Slain attorney Chiquita Tate was such a believer in the legal system that she had a tattoo of Lady Justice on her back, college friend T. J. Crawford recalled.
Chiquita Tate was in the midde of a high-profile murder trial when she was stabbed to death in her law office.
"She just had an attachment to justice and doing what's right by people. She was always very serious about that," said Crawford, a teacher and community organizer in Chicago, Illinois.
But Tate, described by colleagues as a tenacious defense attorney who fought for her clients, could not save herself.
Family members and friends in Chicago; Atlanta, Georgia, and Tate's adopted home -- tiny Baker, Louisiana -- are reeling from the grisly details of Tate's slaying, and police say it was at the hands of her husband, Greg Harris. They had been married about 14½ months.
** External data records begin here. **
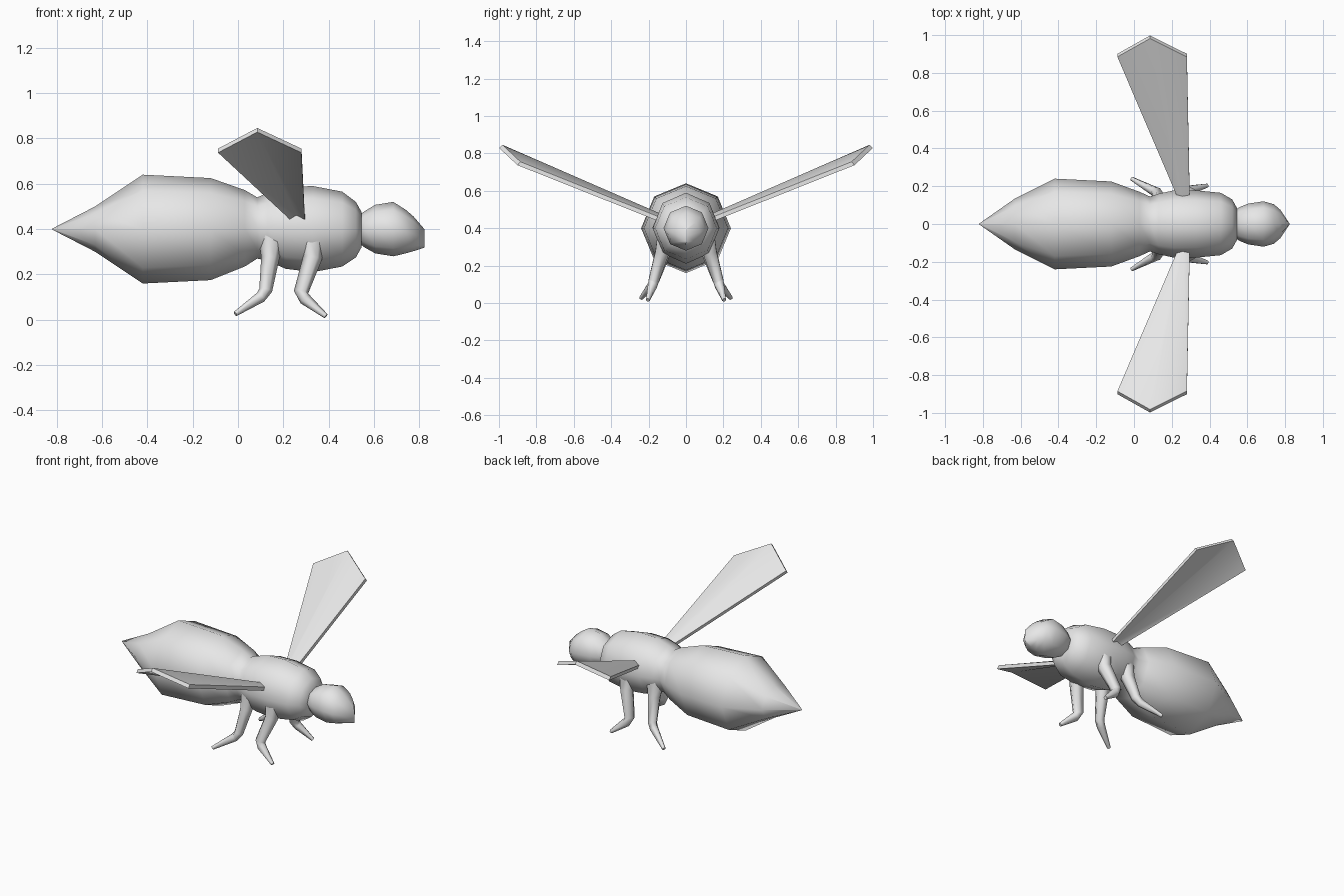
import bpy, bmesh, math
from mathutils import Vector

if "Cube" in bpy.data.objects:
    bpy.data.objects.remove(bpy.data.objects["Cube"])

grey = bpy.data.materials.new("grey")
grey.diffuse_color = (0.8, 0.8, 0.8, 1)
grey.use_nodes = True
grey.node_tree.nodes["Principled BSDF"].inputs["Base Color"].default_value = grey.diffuse_color


def finish(name, bm, angle):
    bmesh.ops.recalc_face_normals(bm, faces=bm.faces)
    mesh = bpy.data.meshes.new(name)
    bm.to_mesh(mesh)
    bm.free()
    mesh.materials.append(grey)
    ob = bpy.data.objects.new(name, mesh)
    bpy.context.collection.objects.link(ob)
    bpy.ops.object.select_all(action='DESELECT')
    ob.select_set(True)
    bpy.context.view_layer.objects.active = ob
    bpy.ops.object.shade_smooth_by_angle(angle=math.radians(angle))
    return ob


def skin(bm, rings):
    """Bridge rings of equal length and close both ends."""
    for a, b in zip(rings, rings[1:]):
        for i in range(len(a)):
            j = (i + 1) % len(a)
            bm.faces.new((a[i], a[j], b[j], b[i]))
    bm.faces.new(rings[0])
    bm.faces.new(rings[-1])


def loft_x(name, sections, angle=70):
    """Eight-sided loft along x; each section is x, bottom z, top z, half width."""
    bm = bmesh.new()
    rings = []
    for x, lo, hi, w in sections:
        mid, h = (lo + hi) / 2, (hi - lo) / 2
        rings.append([bm.verts.new((x, w * math.cos(k * math.pi / 4),
                                    mid + h * math.sin(k * math.pi / 4))) for k in range(8)])
    skin(bm, rings)
    return finish(name, bm, angle)


# abdomen and thorax
loft_x("abdomen_and_thorax", [
    (-0.82, 0.398, 0.402, 0.002), (-0.63, 0.30, 0.50, 0.135), (-0.42, 0.16, 0.64, 0.24),
    (-0.12, 0.175, 0.625, 0.225), (0.03, 0.235, 0.572, 0.17), (0.085, 0.27, 0.54, 0.145),
    (0.13, 0.26, 0.56, 0.16), (0.21, 0.225, 0.585, 0.178), (0.33, 0.21, 0.59, 0.178),
    (0.46, 0.235, 0.565, 0.165), (0.52, 0.275, 0.52, 0.13), (0.545, 0.32, 0.475, 0.085)])

# head, tapering to a short upright snout edge
loft_x("head", [
    (0.53, 0.34, 0.46, 0.07), (0.56, 0.318, 0.48, 0.09), (0.605, 0.293, 0.507, 0.108),
    (0.685, 0.28, 0.52, 0.12), (0.74, 0.293, 0.485, 0.105), (0.775, 0.303, 0.455, 0.075),
    (0.822, 0.318, 0.40, 0.004)])


def leg(name, points, side):
    """Tapered six-sided leg through (x, y, z, radius) points."""
    bm = bmesh.new()
    pts = [Vector(p[:3]) for p in points]
    rings = []
    for i, p in enumerate(pts):
        d = (pts[min(i + 1, len(pts) - 1)] - pts[max(i - 1, 0)]).normalized()
        u = d.cross(Vector((0, 1, 0))).normalized()
        v = d.cross(u)
        r = points[i][3]
        ring = []
        for k in range(6):
            a = k * math.pi / 3
            q = p + r * (u * math.cos(a) + v * math.sin(a))
            ring.append(bm.verts.new((q.x, q.y * side, q.z)))
        rings.append(ring)
    skin(bm, rings)
    finish(name, bm, 70)


def wing(name, side):
    """Thin cambered blade widening outwards to a pointed tip."""
    bm = bmesh.new()
    root = [(0.235, 0.13, 0.455), (0.26, 0.13, 0.475), (0.295, 0.13, 0.455)]
    tip = [(-0.088, 0.885, 0.755), (0.085, 0.982, 0.846), (0.28, 0.885, 0.755)]
    drop = Vector((0, 0.016, -0.018))
    rings = []
    for row in (root, tip):
        top = [Vector(p) for p in row]
        ring = top + [p + drop for p in reversed(top)]
        rings.append([bm.verts.new((p.x, p.y * side, p.z)) for p in ring])
    skin(bm, rings)
    bmesh.ops.triangulate(bm, faces=[f for f in bm.faces if len(f.verts) > 4])
    finish(name, bm, 40)


for label, s in (("left", 1), ("right", -1)):
    wing(label + "_wing", s)
    leg(label + "_front_leg", [(0.33, 0.10, 0.37, 0.06), (0.328, 0.128, 0.27, 0.042),
                               (0.278, 0.172, 0.122, 0.032), (0.295, 0.18, 0.092, 0.027),
                               (0.388, 0.204, 0.016, 0.011)], s)
    leg(label + "_back_leg", [(0.15, 0.09, 0.37, 0.06), (0.142, 0.118, 0.27, 0.04),
                              (0.122, 0.165, 0.13, 0.029), (0.10, 0.178, 0.10, 0.025),
                              (-0.012, 0.24, 0.026, 0.011)], s)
Harris, 37, is in custody, accused of stabbing Tate to death. He is charged with second-degree murder and the illegal use of a dangerous weapon. A judge last week set his bond at $500,000.
In a phone interview with CNN, Harris' attorney, Lewis Unglesby, said police have the wrong man.
"Greg Harris by all accounts ... is innocent. I don't know anybody that thinks he did it, except the police," Uglesby said. "There's nothing in his background. He has cooperated completely with the police; he's signed everything they've asked him to sign. He's let them search his house, his car."
Tate, 34, had started her own law firm in downtown Baton Rouge, Louisiana, and was doing well, family and acquaintances said.
"She was up and coming," said Cpl. L'Jean McKneely, a police spokesman in Baton Rouge.